Data supplied
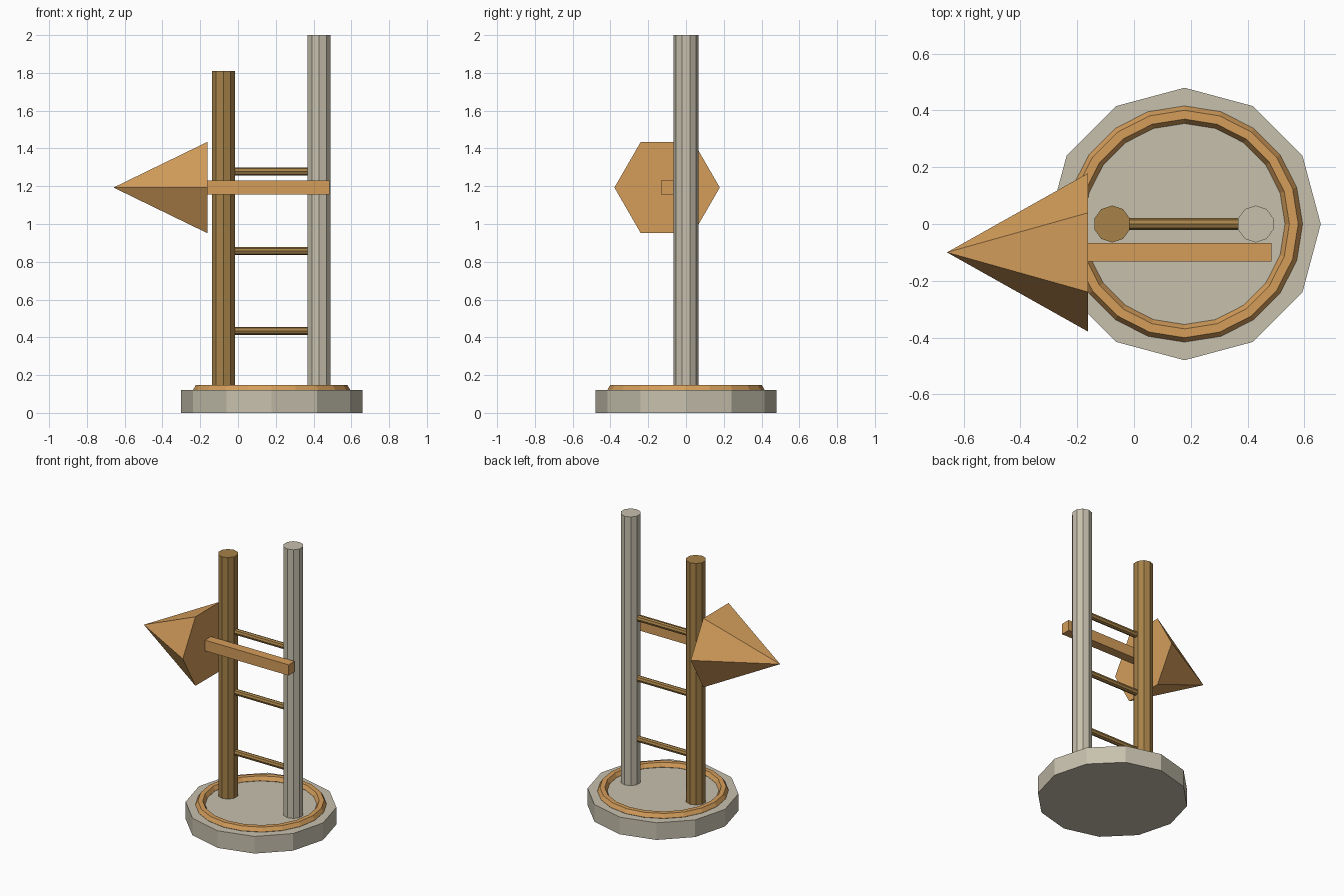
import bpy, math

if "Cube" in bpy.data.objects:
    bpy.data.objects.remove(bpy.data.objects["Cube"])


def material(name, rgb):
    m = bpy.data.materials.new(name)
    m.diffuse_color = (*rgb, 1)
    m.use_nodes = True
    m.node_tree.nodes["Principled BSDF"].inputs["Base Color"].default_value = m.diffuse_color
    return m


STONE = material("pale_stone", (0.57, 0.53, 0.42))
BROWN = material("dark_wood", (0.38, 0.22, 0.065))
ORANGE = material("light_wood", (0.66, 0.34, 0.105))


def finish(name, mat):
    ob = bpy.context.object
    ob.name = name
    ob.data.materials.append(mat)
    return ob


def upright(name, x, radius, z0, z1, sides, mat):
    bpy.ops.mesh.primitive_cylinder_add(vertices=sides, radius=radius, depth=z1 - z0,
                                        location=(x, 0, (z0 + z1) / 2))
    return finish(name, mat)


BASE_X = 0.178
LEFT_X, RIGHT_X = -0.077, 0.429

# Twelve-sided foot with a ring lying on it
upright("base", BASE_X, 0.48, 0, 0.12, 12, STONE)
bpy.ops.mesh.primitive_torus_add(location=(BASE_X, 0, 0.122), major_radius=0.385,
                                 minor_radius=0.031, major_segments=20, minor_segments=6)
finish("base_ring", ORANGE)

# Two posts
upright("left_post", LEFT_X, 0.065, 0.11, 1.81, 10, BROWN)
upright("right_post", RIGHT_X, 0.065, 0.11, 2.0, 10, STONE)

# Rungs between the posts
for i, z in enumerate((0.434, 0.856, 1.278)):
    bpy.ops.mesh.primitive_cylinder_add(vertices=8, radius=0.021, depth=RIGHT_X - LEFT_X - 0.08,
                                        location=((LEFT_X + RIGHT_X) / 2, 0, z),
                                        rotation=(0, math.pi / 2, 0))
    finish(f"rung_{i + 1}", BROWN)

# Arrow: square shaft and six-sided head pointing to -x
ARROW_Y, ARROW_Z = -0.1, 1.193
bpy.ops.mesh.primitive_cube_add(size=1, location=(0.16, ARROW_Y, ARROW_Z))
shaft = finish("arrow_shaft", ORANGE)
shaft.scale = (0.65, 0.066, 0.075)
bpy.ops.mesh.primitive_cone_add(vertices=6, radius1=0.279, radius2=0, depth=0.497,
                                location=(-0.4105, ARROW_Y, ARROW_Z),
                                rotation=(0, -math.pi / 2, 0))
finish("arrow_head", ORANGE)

What is expected
Write out each entry above once more, exactly as written, and drop the pictures.

Result of the exercise
import bpy, math

if "Cube" in bpy.data.objects:
    bpy.data.objects.remove(bpy.data.objects["Cube"])


def material(name, rgb):
    m = bpy.data.materials.new(name)
    m.diffuse_color = (*rgb, 1)
    m.use_nodes = True
    m.node_tree.nodes["Principled BSDF"].inputs["Base Color"].default_value = m.diffuse_color
    return m


STONE = material("pale_stone", (0.57, 0.53, 0.42))
BROWN = material("dark_wood", (0.38, 0.22, 0.065))
ORANGE = material("light_wood", (0.66, 0.34, 0.105))


def finish(name, mat):
    ob = bpy.context.object
    ob.name = name
    ob.data.materials.append(mat)
    return ob


def upright(name, x, radius, z0, z1, sides, mat):
    bpy.ops.mesh.primitive_cylinder_add(vertices=sides, radius=radius, depth=z1 - z0,
                                        location=(x, 0, (z0 + z1) / 2))
    return finish(name, mat)


BASE_X = 0.178
LEFT_X, RIGHT_X = -0.077, 0.429

# Twelve-sided foot with a ring lying on it
upright("base", BASE_X, 0.48, 0, 0.12, 12, STONE)
bpy.ops.mesh.primitive_torus_add(location=(BASE_X, 0, 0.122), major_radius=0.385,
                                 minor_radius=0.031, major_segments=20, minor_segments=6)
finish("base_ring", ORANGE)

# Two posts
upright("left_post", LEFT_X, 0.065, 0.11, 1.81, 10, BROWN)
upright("right_post", RIGHT_X, 0.065, 0.11, 2.0, 10, STONE)

# Rungs between the posts
for i, z in enumerate((0.434, 0.856, 1.278)):
    bpy.ops.mesh.primitive_cylinder_add(vertices=8, radius=0.021, depth=RIGHT_X - LEFT_X - 0.08,
                                        location=((LEFT_X + RIGHT_X) / 2, 0, z),
                                        rotation=(0, math.pi / 2, 0))
    finish(f"rung_{i + 1}", BROWN)

# Arrow: square shaft and six-sided head pointing to -x
ARROW_Y, ARROW_Z = -0.1, 1.193
bpy.ops.mesh.primitive_cube_add(size=1, location=(0.16, ARROW_Y, ARROW_Z))
shaft = finish("arrow_shaft", ORANGE)
shaft.scale = (0.65, 0.066, 0.075)
bpy.ops.mesh.primitive_cone_add(vertices=6, radius1=0.279, radius2=0, depth=0.497,
                                location=(-0.4105, ARROW_Y, ARROW_Z),
                                rotation=(0, -math.pi / 2, 0))
finish("arrow_head", ORANGE)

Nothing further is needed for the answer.